- [Task]
Every entry below should be restated word for word, except for its images.
(Supplied data)
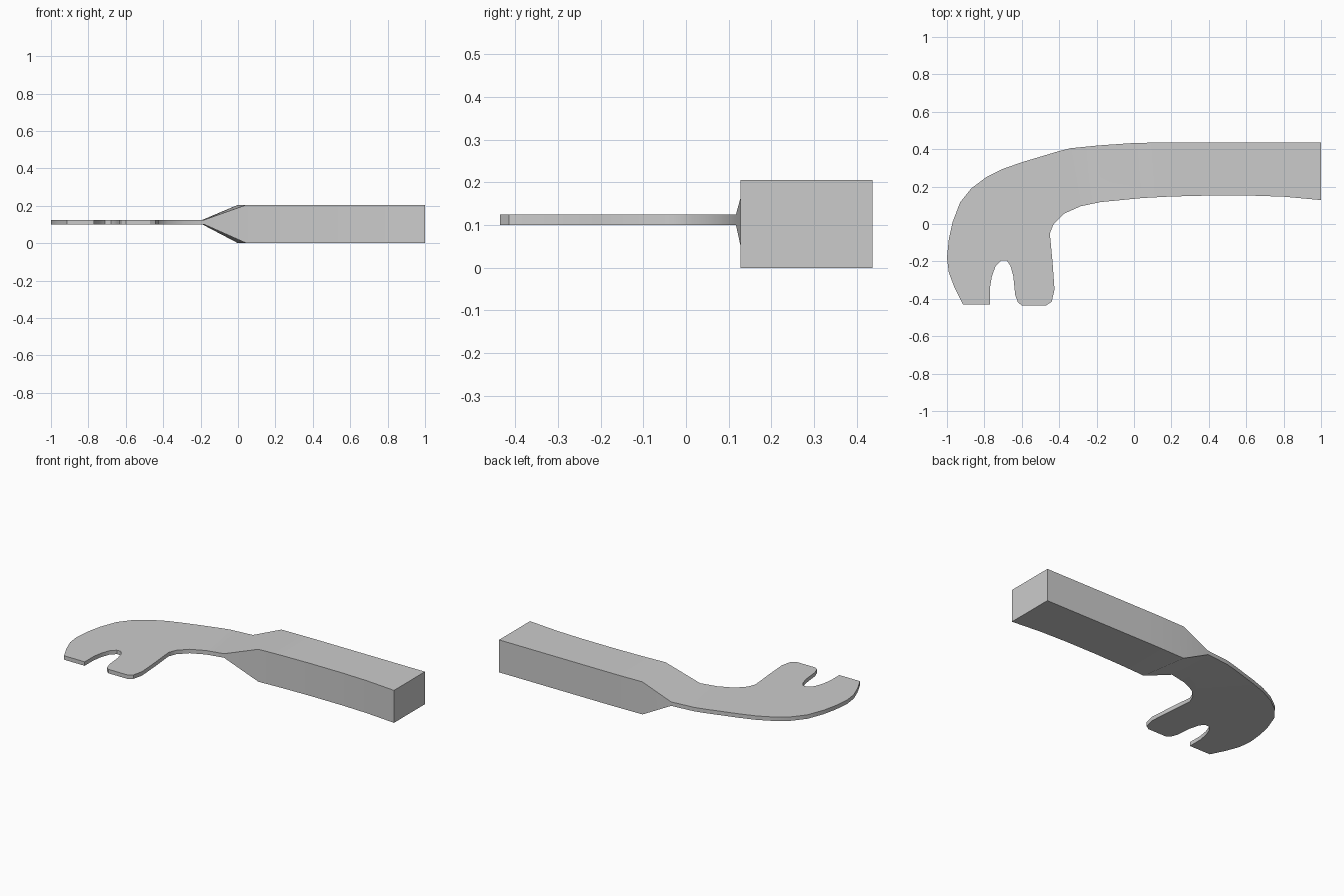
import bpy
import bmesh
import math

default_cube = bpy.data.objects.get("Cube")
if default_cube:
    bpy.data.objects.remove(default_cube, do_unlink=True)

# Single plain grey material
grey = bpy.data.materials.new("plain_grey")
grey.use_nodes = True
colour = (0.6, 0.6, 0.6, 1)
grey.diffuse_color = colour
grey.node_tree.nodes["Principled BSDF"].inputs["Base Color"].default_value = colour

# Flat hooked head: outline from the back of the neck round to its front
outer_curve = [(-.19, .42), (-.34, .405), (-.4, .39), (-.6, .33), (-.7, .295),
               (-.79, .25), (-.87, .19), (-.93, .115), (-.97, .01), (-.99, -.08),
               (-1, -.18), (-.99, -.26), (-.96, -.34), (-.915, -.43)]
slot = [(-.77, -.43), (-.77, -.34), (-.76, -.28), (-.74, -.225), (-.71, -.195),
        (-.68, -.195), (-.66, -.225), (-.645, -.28), (-.635, -.38), (-.62, -.42)]
inner_prong = [(-.6, -.435), (-.47, -.435), (-.44, -.415), (-.425, -.35),
               (-.435, -.21), (-.45, -.05), (-.43, 0), (-.375, .055),
               (-.285, .095), (-.18, .117)]
outline = outer_curve + slot + inner_prong
HEAD_BOTTOM, HEAD_TOP = .1, .125

# Handle stations: back corner and front corner of each cross-section
stations = [((0, .433), (.045, .139)), ((.2, .437), (.2, .147)),
            ((.4, .437), (.4, .152)), ((.62, .437), (.62, .152)),
            ((.8, .437), (.8, .146)), ((1, .437), (1, .128))]
HANDLE_TOP = .205

bm = bmesh.new()


def add_ring(points, height):
    """Add one row of vertices at a fixed height."""
    return [bm.verts.new((x, y, height)) for x, y in points]


# Head: top and bottom plates with a wall, left open at the neck
bottom = add_ring(outline, HEAD_BOTTOM)
top = add_ring(outline, HEAD_TOP)
bm.faces.new(top)
bm.faces.new(reversed(bottom))
for i in range(len(outline) - 1):
    bm.faces.new((bottom[i], bottom[i + 1], top[i + 1], top[i]))

# Neck and handle: bridge rectangular sections from the open neck to the butt
section = [bottom[0], bottom[-1], top[-1], top[0]]
for back, front in stations:
    low = add_ring((back, front), 0)
    high = add_ring((front, back), HANDLE_TOP)
    following = low + high
    for i in range(len(section)):
        j = (i + 1) % len(section)
        bm.faces.new((section[i], section[j], following[j], following[i]))
    section = following
bm.faces.new(section)
bmesh.ops.recalc_face_normals(bm, faces=bm.faces[:])

mesh = bpy.data.meshes.new("hooked_tool")
bm.to_mesh(mesh)
bm.free()
mesh.materials.append(grey)
tool = bpy.data.objects.new("hooked_tool", mesh)
bpy.context.collection.objects.link(tool)

# Smooth the curved walls while keeping the edges crisp
bpy.ops.object.select_all(action='DESELECT')
tool.select_set(True)
bpy.context.view_layer.objects.active = tool
bpy.ops.object.shade_smooth_by_angle(angle=math.radians(30))
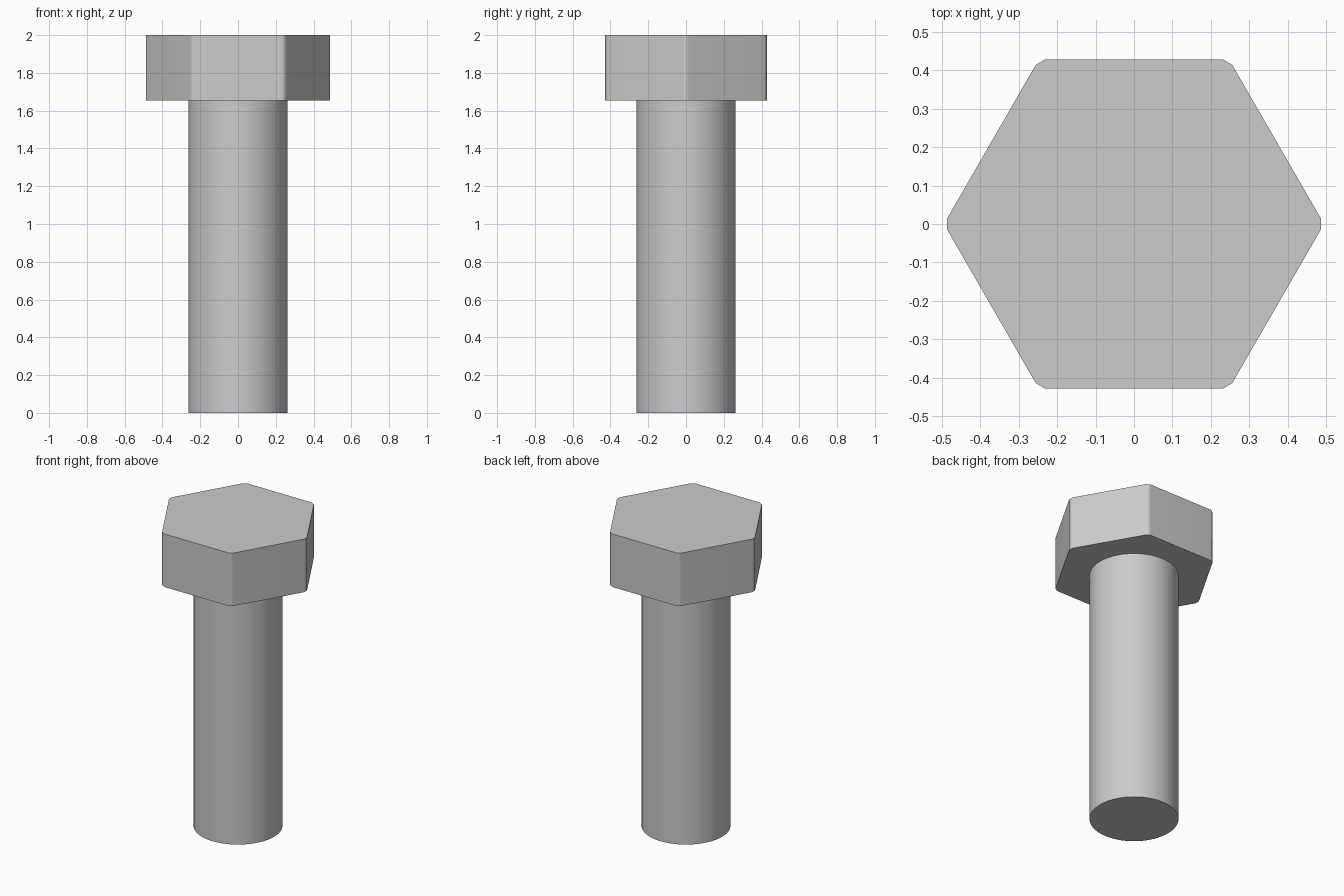
import bpy
import bmesh
from math import radians
from mathutils import Matrix

cube = bpy.data.objects.get("Cube")
if cube:
    bpy.data.objects.remove(cube, do_unlink=True)

SHAFT_RADIUS = 0.262
HEAD_RADIUS = 0.495
HEAD_BOTTOM, HEAD_TOP = 1.655, 2.0

steel = bpy.data.materials.new("grey steel")
steel.use_nodes = True
GREY = (0.6, 0.6, 0.6, 1)
steel.diffuse_color = GREY
steel.node_tree.nodes["Principled BSDF"].inputs["Base Color"].default_value = GREY


def prism(name, sides, radius, bottom, top, turn=0, chamfer=0):
    """Upright prism, with its vertical edges optionally chamfered."""
    bm = bmesh.new()
    place = Matrix.Translation((0, 0, (bottom + top) / 2)) @ Matrix.Rotation(turn, 4, "Z")
    bmesh.ops.create_cone(bm, cap_ends=True, segments=sides, radius1=radius,
                          radius2=radius, depth=top - bottom, matrix=place)
    if chamfer:
        upright = [e for e in bm.edges
                   if abs(e.verts[0].co.z - e.verts[1].co.z) > 0.1]
        bmesh.ops.bevel(bm, geom=upright, offset=chamfer, segments=1,
                        affect="EDGES", profile=0.5)
    mesh = bpy.data.meshes.new(name)
    bm.to_mesh(mesh)
    bm.free()
    mesh.materials.append(steel)
    obj = bpy.data.objects.new(name, mesh)
    bpy.context.collection.objects.link(obj)

    # Smooth sides with sharp rims
    bpy.ops.object.select_all(action="DESELECT")
    obj.select_set(True)
    bpy.context.view_layer.objects.active = obj
    bpy.ops.object.shade_smooth_by_angle(angle=radians(40))
    return obj


# Round shaft
prism("shaft", 64, SHAFT_RADIUS, 0, HEAD_BOTTOM)

# Hexagonal head with corners pointing left and right
head = prism("hex_head", 6, HEAD_RADIUS, HEAD_BOTTOM, HEAD_TOP,
             turn=radians(30), chamfer=0.0165)

# Keep the big flats flat, so only the chamfers blend
weighted = head.modifiers.new("flat sides", "WEIGHTED_NORMAL")
weighted.keep_sharp = True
(End Supplied data)
- [Finished task]
import bpy
import bmesh
import math

default_cube = bpy.data.objects.get("Cube")
if default_cube:
    bpy.data.objects.remove(default_cube, do_unlink=True)

# Single plain grey material
grey = bpy.data.materials.new("plain_grey")
grey.use_nodes = True
colour = (0.6, 0.6, 0.6, 1)
grey.diffuse_color = colour
grey.node_tree.nodes["Principled BSDF"].inputs["Base Color"].default_value = colour

# Flat hooked head: outline from the back of the neck round to its front
outer_curve = [(-.19, .42), (-.34, .405), (-.4, .39), (-.6, .33), (-.7, .295),
               (-.79, .25), (-.87, .19), (-.93, .115), (-.97, .01), (-.99, -.08),
               (-1, -.18), (-.99, -.26), (-.96, -.34), (-.915, -.43)]
slot = [(-.77, -.43), (-.77, -.34), (-.76, -.28), (-.74, -.225), (-.71, -.195),
        (-.68, -.195), (-.66, -.225), (-.645, -.28), (-.635, -.38), (-.62, -.42)]
inner_prong = [(-.6, -.435), (-.47, -.435), (-.44, -.415), (-.425, -.35),
               (-.435, -.21), (-.45, -.05), (-.43, 0), (-.375, .055),
               (-.285, .095), (-.18, .117)]
outline = outer_curve + slot + inner_prong
HEAD_BOTTOM, HEAD_TOP = .1, .125

# Handle stations: back corner and front corner of each cross-section
stations = [((0, .433), (.045, .139)), ((.2, .437), (.2, .147)),
            ((.4, .437), (.4, .152)), ((.62, .437), (.62, .152)),
            ((.8, .437), (.8, .146)), ((1, .437), (1, .128))]
HANDLE_TOP = .205

bm = bmesh.new()


def add_ring(points, height):
    """Add one row of vertices at a fixed height."""
    return [bm.verts.new((x, y, height)) for x, y in points]


# Head: top and bottom plates with a wall, left open at the neck
bottom = add_ring(outline, HEAD_BOTTOM)
top = add_ring(outline, HEAD_TOP)
bm.faces.new(top)
bm.faces.new(reversed(bottom))
for i in range(len(outline) - 1):
    bm.faces.new((bottom[i], bottom[i + 1], top[i + 1], top[i]))

# Neck and handle: bridge rectangular sections from the open neck to the butt
section = [bottom[0], bottom[-1], top[-1], top[0]]
for back, front in stations:
    low = add_ring((back, front), 0)
    high = add_ring((front, back), HANDLE_TOP)
    following = low + high
    for i in range(len(section)):
        j = (i + 1) % len(section)
        bm.faces.new((section[i], section[j], following[j], following[i]))
    section = following
bm.faces.new(section)
bmesh.ops.recalc_face_normals(bm, faces=bm.faces[:])

mesh = bpy.data.meshes.new("hooked_tool")
bm.to_mesh(mesh)
bm.free()
mesh.materials.append(grey)
tool = bpy.data.objects.new("hooked_tool", mesh)
bpy.context.collection.objects.link(tool)

# Smooth the curved walls while keeping the edges crisp
bpy.ops.object.select_all(action='DESELECT')
tool.select_set(True)
bpy.context.view_layer.objects.active = tool
bpy.ops.object.shade_smooth_by_angle(angle=math.radians(30))
import bpy
import bmesh
from math import radians
from mathutils import Matrix

cube = bpy.data.objects.get("Cube")
if cube:
    bpy.data.objects.remove(cube, do_unlink=True)

SHAFT_RADIUS = 0.262
HEAD_RADIUS = 0.495
HEAD_BOTTOM, HEAD_TOP = 1.655, 2.0

steel = bpy.data.materials.new("grey steel")
steel.use_nodes = True
GREY = (0.6, 0.6, 0.6, 1)
steel.diffuse_color = GREY
steel.node_tree.nodes["Principled BSDF"].inputs["Base Color"].default_value = GREY


def prism(name, sides, radius, bottom, top, turn=0, chamfer=0):
    """Upright prism, with its vertical edges optionally chamfered."""
    bm = bmesh.new()
    place = Matrix.Translation((0, 0, (bottom + top) / 2)) @ Matrix.Rotation(turn, 4, "Z")
    bmesh.ops.create_cone(bm, cap_ends=True, segments=sides, radius1=radius,
                          radius2=radius, depth=top - bottom, matrix=place)
    if chamfer:
        upright = [e for e in bm.edges
                   if abs(e.verts[0].co.z - e.verts[1].co.z) > 0.1]
        bmesh.ops.bevel(bm, geom=upright, offset=chamfer, segments=1,
                        affect="EDGES", profile=0.5)
    mesh = bpy.data.meshes.new(name)
    bm.to_mesh(mesh)
    bm.free()
    mesh.materials.append(steel)
    obj = bpy.data.objects.new(name, mesh)
    bpy.context.collection.objects.link(obj)

    # Smooth sides with sharp rims
    bpy.ops.object.select_all(action="DESELECT")
    obj.select_set(True)
    bpy.context.view_layer.objects.active = obj
    bpy.ops.object.shade_smooth_by_angle(angle=radians(40))
    return obj


# Round shaft
prism("shaft", 64, SHAFT_RADIUS, 0, HEAD_BOTTOM)

# Hexagonal head with corners pointing left and right
head = prism("hex_head", 6, HEAD_RADIUS, HEAD_BOTTOM, HEAD_TOP,
             turn=radians(30), chamfer=0.0165)

# Keep the big flats flat, so only the chamfers blend
weighted = head.modifiers.new("flat sides", "WEIGHTED_NORMAL")
weighted.keep_sharp = True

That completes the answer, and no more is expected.